Repeat these records exactly, pictures excluded.

Start of PROVIDED DATA

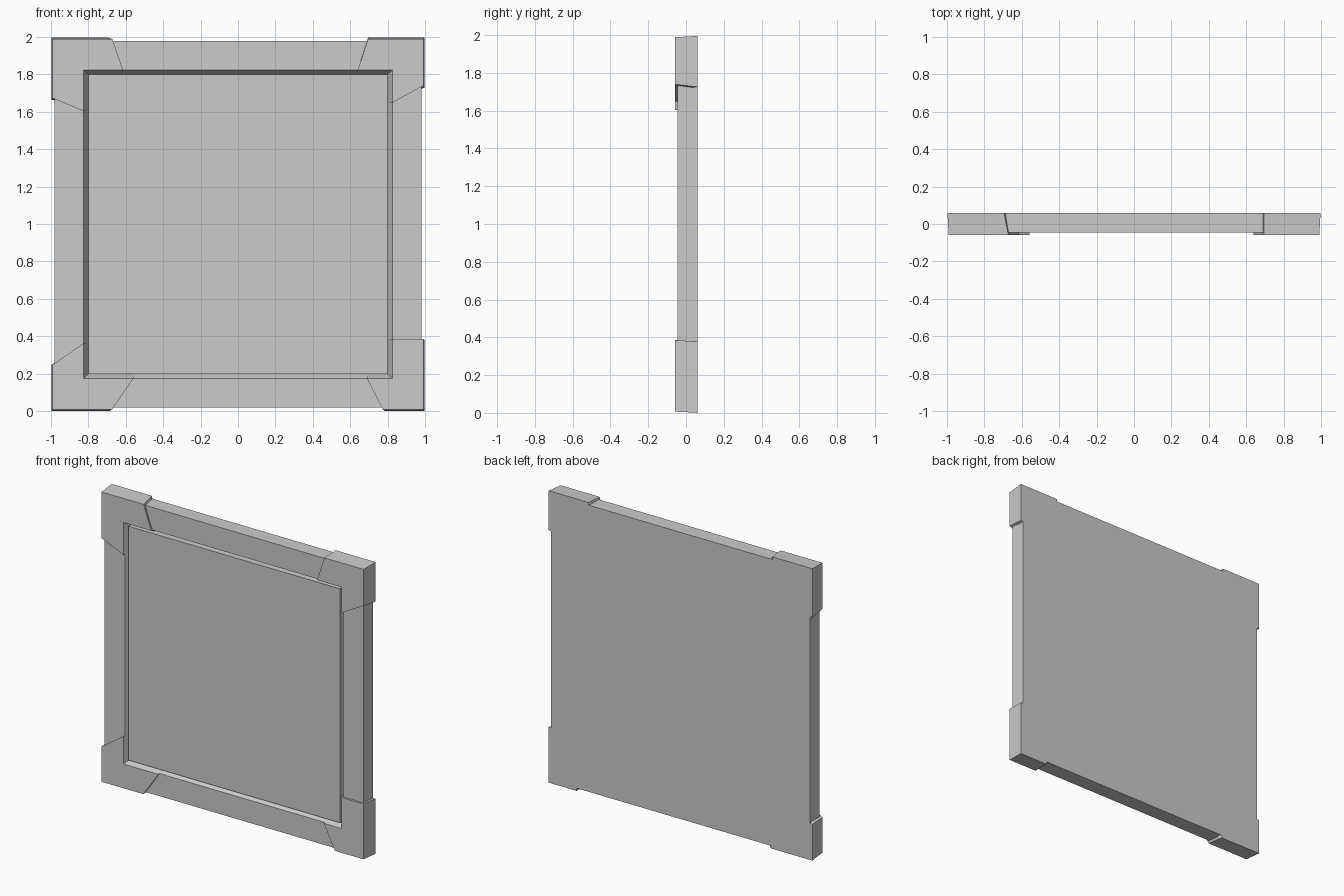
import bpy, bmesh

if "Cube" in bpy.data.objects:
    bpy.data.objects.remove(bpy.data.objects["Cube"])

CZ = 1.003                     # height of the panel centre
BACK, FRONT, CAP = 0.06, -0.045, -0.059
GROOVE, PANEL = 0.0, -0.04     # bottom of the groove, face of the inner panel
OUT, LIP, INNER = 0.98, 0.825, 0.80


def loft(name, rings):
    """Join equal rings of (x, y, z) points and cap both ends."""
    bm = bmesh.new()
    loops = [[bm.verts.new(p) for p in ring] for ring in rings]
    for a, b in zip(loops, loops[1:]):
        for i in range(len(a)):
            j = (i + 1) % len(a)
            bm.faces.new((a[i], a[j], b[j], b[i]))
    bm.faces.new(loops[0])
    bm.faces.new(loops[-1])
    bmesh.ops.recalc_face_normals(bm, faces=bm.faces)
    mesh = bpy.data.meshes.new(name)
    bm.to_mesh(mesh)
    bm.free()
    ob = bpy.data.objects.new(name, mesh)
    bpy.context.collection.objects.link(ob)
    return ob


def square(half, y):
    return [(sx * half, y, CZ + sz * half)
            for sx, sz in ((-1, -1), (1, -1), (1, 1), (-1, 1))]


# Framed panel: flat back, flat rim, bevelled groove around a raised centre
loft("framed_panel", [square(OUT, BACK), square(OUT, FRONT), square(LIP, FRONT),
                      square(INNER, GROOVE), square(INNER, PANEL)])


def corner(name, sx, sz, top_out, top_in, side_out, side_in, top_slip, side_slip):
    """L-shaped cap; cuts are measured from the centre, slips skew their backs."""
    def ring(outer, inner, y, t_in, s_in):
        k = (y - CAP) / (BACK - CAP)
        t, s = top_out + k * top_slip, side_out + k * side_slip
        t_in, s_in = (t if t_in is None else t_in), (s if s_in is None else s_in)
        pts = [(outer, outer), (t, outer), (t_in, inner),
               (inner, inner), (inner, s_in), (outer, s)]
        return [(sx * a, y, CZ + sz * b) for a, b in pts]
    # The back shows only the thin edge that overhangs the frame
    loft(name, [ring(0.998, OUT - 0.001, BACK, None, None),
                ring(0.996, INNER, 0.035, top_in, side_in),
                ring(0.994, INNER, GROOVE, top_in, side_in),
                ring(0.991, LIP, CAP, top_in, side_in)])


# Corner caps, each with its own uneven cuts
corner("corner_top_left", -1, 1, 0.672, 0.615, 0.675, 0.605, 0.023, -0.01)
corner("corner_top_right", 1, 1, 0.695, 0.64, 0.742, 0.65, 0.0, -0.014)
corner("corner_bottom_left", -1, -1, 0.675, 0.56, 0.75, 0.635, 0.01, 0.0)
corner("corner_bottom_right", 1, -1, 0.775, 0.69, 0.613, 0.613, 0.01, 0.007)

# Rest the lowest corner exactly on the ground
low = min(v.co.z for o in bpy.data.objects for v in o.data.vertices)
for o in bpy.data.objects:
    o.location.z -= low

End of PROVIDED DATA

__ANSWER BELOW__:
import bpy, bmesh

if "Cube" in bpy.data.objects:
    bpy.data.objects.remove(bpy.data.objects["Cube"])

CZ = 1.003                     # height of the panel centre
BACK, FRONT, CAP = 0.06, -0.045, -0.059
GROOVE, PANEL = 0.0, -0.04     # bottom of the groove, face of the inner panel
OUT, LIP, INNER = 0.98, 0.825, 0.80


def loft(name, rings):
    """Join equal rings of (x, y, z) points and cap both ends."""
    bm = bmesh.new()
    loops = [[bm.verts.new(p) for p in ring] for ring in rings]
    for a, b in zip(loops, loops[1:]):
        for i in range(len(a)):
            j = (i + 1) % len(a)
            bm.faces.new((a[i], a[j], b[j], b[i]))
    bm.faces.new(loops[0])
    bm.faces.new(loops[-1])
    bmesh.ops.recalc_face_normals(bm, faces=bm.faces)
    mesh = bpy.data.meshes.new(name)
    bm.to_mesh(mesh)
    bm.free()
    ob = bpy.data.objects.new(name, mesh)
    bpy.context.collection.objects.link(ob)
    return ob


def square(half, y):
    return [(sx * half, y, CZ + sz * half)
            for sx, sz in ((-1, -1), (1, -1), (1, 1), (-1, 1))]


# Framed panel: flat back, flat rim, bevelled groove around a raised centre
loft("framed_panel", [square(OUT, BACK), square(OUT, FRONT), square(LIP, FRONT),
                      square(INNER, GROOVE), square(INNER, PANEL)])


def corner(name, sx, sz, top_out, top_in, side_out, side_in, top_slip, side_slip):
    """L-shaped cap; cuts are measured from the centre, slips skew their backs."""
    def ring(outer, inner, y, t_in, s_in):
        k = (y - CAP) / (BACK - CAP)
        t, s = top_out + k * top_slip, side_out + k * side_slip
        t_in, s_in = (t if t_in is None else t_in), (s if s_in is None else s_in)
        pts = [(outer, outer), (t, outer), (t_in, inner),
               (inner, inner), (inner, s_in), (outer, s)]
        return [(sx * a, y, CZ + sz * b) for a, b in pts]
    # The back shows only the thin edge that overhangs the frame
    loft(name, [ring(0.998, OUT - 0.001, BACK, None, None),
                ring(0.996, INNER, 0.035, top_in, side_in),
                ring(0.994, INNER, GROOVE, top_in, side_in),
                ring(0.991, LIP, CAP, top_in, side_in)])


# Corner caps, each with its own uneven cuts
corner("corner_top_left", -1, 1, 0.672, 0.615, 0.675, 0.605, 0.023, -0.01)
corner("corner_top_right", 1, 1, 0.695, 0.64, 0.742, 0.65, 0.0, -0.014)
corner("corner_bottom_left", -1, -1, 0.675, 0.56, 0.75, 0.635, 0.01, 0.0)
corner("corner_bottom_right", 1, -1, 0.775, 0.69, 0.613, 0.613, 0.01, 0.007)

# Rest the lowest corner exactly on the ground
low = min(v.co.z for o in bpy.data.objects for v in o.data.vertices)
for o in bpy.data.objects:
    o.location.z -= low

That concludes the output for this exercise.